Spike Jonze’s groundbreaking 2013 film tackled the sci-fi genre in a new-aged way. What makes this film so pragmatic is Jonze’s depiction of the subsequent future of Los Angeles, tied in with familiarity involving today’s technology and generation.
Dealing with much more candid themes than the sci-fi genre is normally accustomed to, we follow a heartbroken writer named Theodore (Joaquin Phoenix), who falls in love with his personal operating system Samantha (voiced by Scarlett Johansson).
Theodore works for a company that commissions him to compose love letters. Love letters for people who are too busy or lazy to do it themselves. Using his own insecurities and loneliness, he pours his desires into the letters, loving vicariously as an intermediary for others. Recently divorced, he perilously explores for a connection through phone sex and video games – That is, until he meets Samantha, or to be more specific, downloads her.
The love story that gradually unfolds is one of an unorthodox structure. Samantha is not a physical being, but is a being in Theodore’s earpiece, handheld, and in his mind. He carries her in his shirt pocket, so Samantha’s camera-eye can peek out and see the world. Her voice is the first and last thing he hears every day. They have what could only be described as auditory sex. Over time, Samantha grows and learns, encountering self-hood, discovering her own wants, whilst finally maturing at a warped speed in a way that Theodore cannot.
Her shows a synchronicity between humans and artificial intelligence. As a species, our technological presence and identity has become far too eminent, naturally giving our technology human attributes. Samantha can easily be seen as a sexy and higher functioning version of Siri or Alexa.

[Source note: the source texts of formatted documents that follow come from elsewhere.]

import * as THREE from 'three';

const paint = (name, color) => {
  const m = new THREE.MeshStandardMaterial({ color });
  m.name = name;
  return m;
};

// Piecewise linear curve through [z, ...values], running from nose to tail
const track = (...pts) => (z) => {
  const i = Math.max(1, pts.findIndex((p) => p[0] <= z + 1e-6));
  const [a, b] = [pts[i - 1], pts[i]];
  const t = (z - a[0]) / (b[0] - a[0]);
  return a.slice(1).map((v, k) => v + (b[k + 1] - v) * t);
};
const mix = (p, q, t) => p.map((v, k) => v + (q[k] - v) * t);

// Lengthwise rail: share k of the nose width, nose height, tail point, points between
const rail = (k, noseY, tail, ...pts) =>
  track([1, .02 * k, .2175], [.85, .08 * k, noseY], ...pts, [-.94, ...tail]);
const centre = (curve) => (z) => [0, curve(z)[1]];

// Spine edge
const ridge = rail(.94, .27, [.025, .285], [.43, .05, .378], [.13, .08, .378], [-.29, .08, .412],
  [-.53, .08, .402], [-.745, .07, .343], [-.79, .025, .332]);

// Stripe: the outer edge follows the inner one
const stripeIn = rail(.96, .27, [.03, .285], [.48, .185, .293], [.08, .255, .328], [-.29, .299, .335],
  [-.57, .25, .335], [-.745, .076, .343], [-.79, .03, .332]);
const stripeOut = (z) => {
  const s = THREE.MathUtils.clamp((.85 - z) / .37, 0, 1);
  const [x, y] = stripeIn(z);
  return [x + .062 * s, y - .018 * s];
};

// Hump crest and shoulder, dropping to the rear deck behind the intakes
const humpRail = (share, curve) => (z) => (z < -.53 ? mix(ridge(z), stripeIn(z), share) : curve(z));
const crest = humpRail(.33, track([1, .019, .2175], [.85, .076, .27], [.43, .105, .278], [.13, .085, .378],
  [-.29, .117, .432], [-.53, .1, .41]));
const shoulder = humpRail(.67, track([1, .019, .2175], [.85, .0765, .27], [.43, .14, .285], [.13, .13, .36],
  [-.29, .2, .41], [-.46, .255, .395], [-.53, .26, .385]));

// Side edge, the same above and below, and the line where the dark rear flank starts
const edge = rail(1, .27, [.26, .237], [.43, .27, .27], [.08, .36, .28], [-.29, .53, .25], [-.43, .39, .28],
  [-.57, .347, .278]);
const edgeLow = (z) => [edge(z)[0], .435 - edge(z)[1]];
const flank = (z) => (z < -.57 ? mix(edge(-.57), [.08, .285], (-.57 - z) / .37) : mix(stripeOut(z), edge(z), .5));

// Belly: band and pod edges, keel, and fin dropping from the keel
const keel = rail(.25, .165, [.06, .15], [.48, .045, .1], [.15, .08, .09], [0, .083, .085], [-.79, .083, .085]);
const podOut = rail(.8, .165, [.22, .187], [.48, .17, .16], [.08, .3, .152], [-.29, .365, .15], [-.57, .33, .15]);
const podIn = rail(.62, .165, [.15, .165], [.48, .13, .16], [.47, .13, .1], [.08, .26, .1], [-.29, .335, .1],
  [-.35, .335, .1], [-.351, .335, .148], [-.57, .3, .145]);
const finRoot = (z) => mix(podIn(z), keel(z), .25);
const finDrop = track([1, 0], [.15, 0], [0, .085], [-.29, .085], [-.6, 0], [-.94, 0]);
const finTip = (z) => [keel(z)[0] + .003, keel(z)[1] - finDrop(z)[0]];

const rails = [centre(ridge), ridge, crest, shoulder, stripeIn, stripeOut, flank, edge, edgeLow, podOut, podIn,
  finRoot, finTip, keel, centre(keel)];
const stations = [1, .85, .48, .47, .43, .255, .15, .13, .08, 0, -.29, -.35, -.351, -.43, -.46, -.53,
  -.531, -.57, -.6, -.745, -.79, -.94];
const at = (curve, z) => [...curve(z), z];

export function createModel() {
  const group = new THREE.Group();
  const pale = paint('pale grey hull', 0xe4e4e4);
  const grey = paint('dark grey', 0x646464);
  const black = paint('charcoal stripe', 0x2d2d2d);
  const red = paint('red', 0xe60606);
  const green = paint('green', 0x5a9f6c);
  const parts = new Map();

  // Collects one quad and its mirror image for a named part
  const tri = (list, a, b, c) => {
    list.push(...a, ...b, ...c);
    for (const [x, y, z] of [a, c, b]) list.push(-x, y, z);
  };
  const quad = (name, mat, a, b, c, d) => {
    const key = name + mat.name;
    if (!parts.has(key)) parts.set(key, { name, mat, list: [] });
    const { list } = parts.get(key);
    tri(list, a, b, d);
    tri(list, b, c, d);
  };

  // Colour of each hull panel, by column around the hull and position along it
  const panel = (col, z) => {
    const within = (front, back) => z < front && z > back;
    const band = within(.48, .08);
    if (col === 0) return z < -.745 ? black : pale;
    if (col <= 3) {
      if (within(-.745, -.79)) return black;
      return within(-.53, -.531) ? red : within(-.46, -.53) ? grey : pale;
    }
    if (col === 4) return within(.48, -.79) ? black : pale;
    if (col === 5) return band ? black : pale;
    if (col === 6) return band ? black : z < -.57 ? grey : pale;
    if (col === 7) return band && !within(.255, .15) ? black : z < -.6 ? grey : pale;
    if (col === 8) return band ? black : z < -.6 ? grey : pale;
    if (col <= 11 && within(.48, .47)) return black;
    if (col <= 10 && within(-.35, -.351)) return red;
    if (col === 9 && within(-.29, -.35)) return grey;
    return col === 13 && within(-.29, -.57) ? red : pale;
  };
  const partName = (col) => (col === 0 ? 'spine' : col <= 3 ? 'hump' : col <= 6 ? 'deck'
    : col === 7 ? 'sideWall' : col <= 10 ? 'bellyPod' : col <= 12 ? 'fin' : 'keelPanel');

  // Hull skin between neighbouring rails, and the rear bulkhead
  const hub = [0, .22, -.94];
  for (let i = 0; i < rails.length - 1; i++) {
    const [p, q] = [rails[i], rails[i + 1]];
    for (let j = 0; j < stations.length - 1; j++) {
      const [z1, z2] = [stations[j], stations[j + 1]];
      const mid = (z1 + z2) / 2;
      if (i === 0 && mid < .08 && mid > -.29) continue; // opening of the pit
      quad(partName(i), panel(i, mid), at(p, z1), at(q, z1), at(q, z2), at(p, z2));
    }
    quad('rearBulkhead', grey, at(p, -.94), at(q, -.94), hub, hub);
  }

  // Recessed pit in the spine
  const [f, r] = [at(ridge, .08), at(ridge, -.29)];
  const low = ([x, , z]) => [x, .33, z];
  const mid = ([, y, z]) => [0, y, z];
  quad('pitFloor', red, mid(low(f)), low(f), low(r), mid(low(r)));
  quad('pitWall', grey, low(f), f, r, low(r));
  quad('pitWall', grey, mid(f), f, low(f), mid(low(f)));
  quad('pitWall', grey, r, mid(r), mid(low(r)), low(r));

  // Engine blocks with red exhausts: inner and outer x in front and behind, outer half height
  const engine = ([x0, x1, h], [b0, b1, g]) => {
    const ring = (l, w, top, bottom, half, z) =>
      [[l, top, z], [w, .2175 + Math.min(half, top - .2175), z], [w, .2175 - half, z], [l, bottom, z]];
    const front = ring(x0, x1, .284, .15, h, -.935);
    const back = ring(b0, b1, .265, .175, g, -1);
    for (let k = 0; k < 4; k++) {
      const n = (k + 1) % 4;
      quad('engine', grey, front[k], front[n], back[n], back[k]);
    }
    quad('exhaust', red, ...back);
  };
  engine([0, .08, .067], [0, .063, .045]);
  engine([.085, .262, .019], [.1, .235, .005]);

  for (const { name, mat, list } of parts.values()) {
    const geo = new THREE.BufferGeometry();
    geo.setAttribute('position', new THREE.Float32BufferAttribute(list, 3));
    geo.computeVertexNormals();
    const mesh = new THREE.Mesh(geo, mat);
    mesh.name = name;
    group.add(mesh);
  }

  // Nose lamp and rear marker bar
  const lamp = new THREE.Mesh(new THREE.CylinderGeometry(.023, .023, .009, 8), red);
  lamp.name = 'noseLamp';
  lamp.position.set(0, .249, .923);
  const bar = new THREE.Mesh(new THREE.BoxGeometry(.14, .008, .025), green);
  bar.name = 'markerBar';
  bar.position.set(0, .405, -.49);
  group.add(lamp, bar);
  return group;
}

So often prior, directors in the sci-fi genre have loved providing us with alien infested versions of the future. Rather than offering escapism, Jonze’s new take on love and A.I forces us to confront the looming possibilities of the years to come. As new technologies continue to enter our lives and the boundary between reality and virtual reality becomes ever more tenuous… we would do well to remember a great lesson of cinema. Having come from Her in particular, and that is, what appears to be fake can still yield truth.
Choosing to invite pastel tones and purposely removing blue from the palate, ridding the film of clichés, and a white washed dystopia – Really helps you feel immersed in a futuristic high-tech world. The aesthetic is surprisingly retro with it’s wooden and homely furniture and all it’s woolen, high-waisted pants.
The phone-like handheld Samantha resides in is smooth and elegant as well. Making this film remarkably realistic with Jonze’s illustration of a not-so far away future Los Angeles. Because of this films intimacy with technology and our generation, it is a production worth being called a hipster masterpiece.
By Kate Foran with Amanda Nova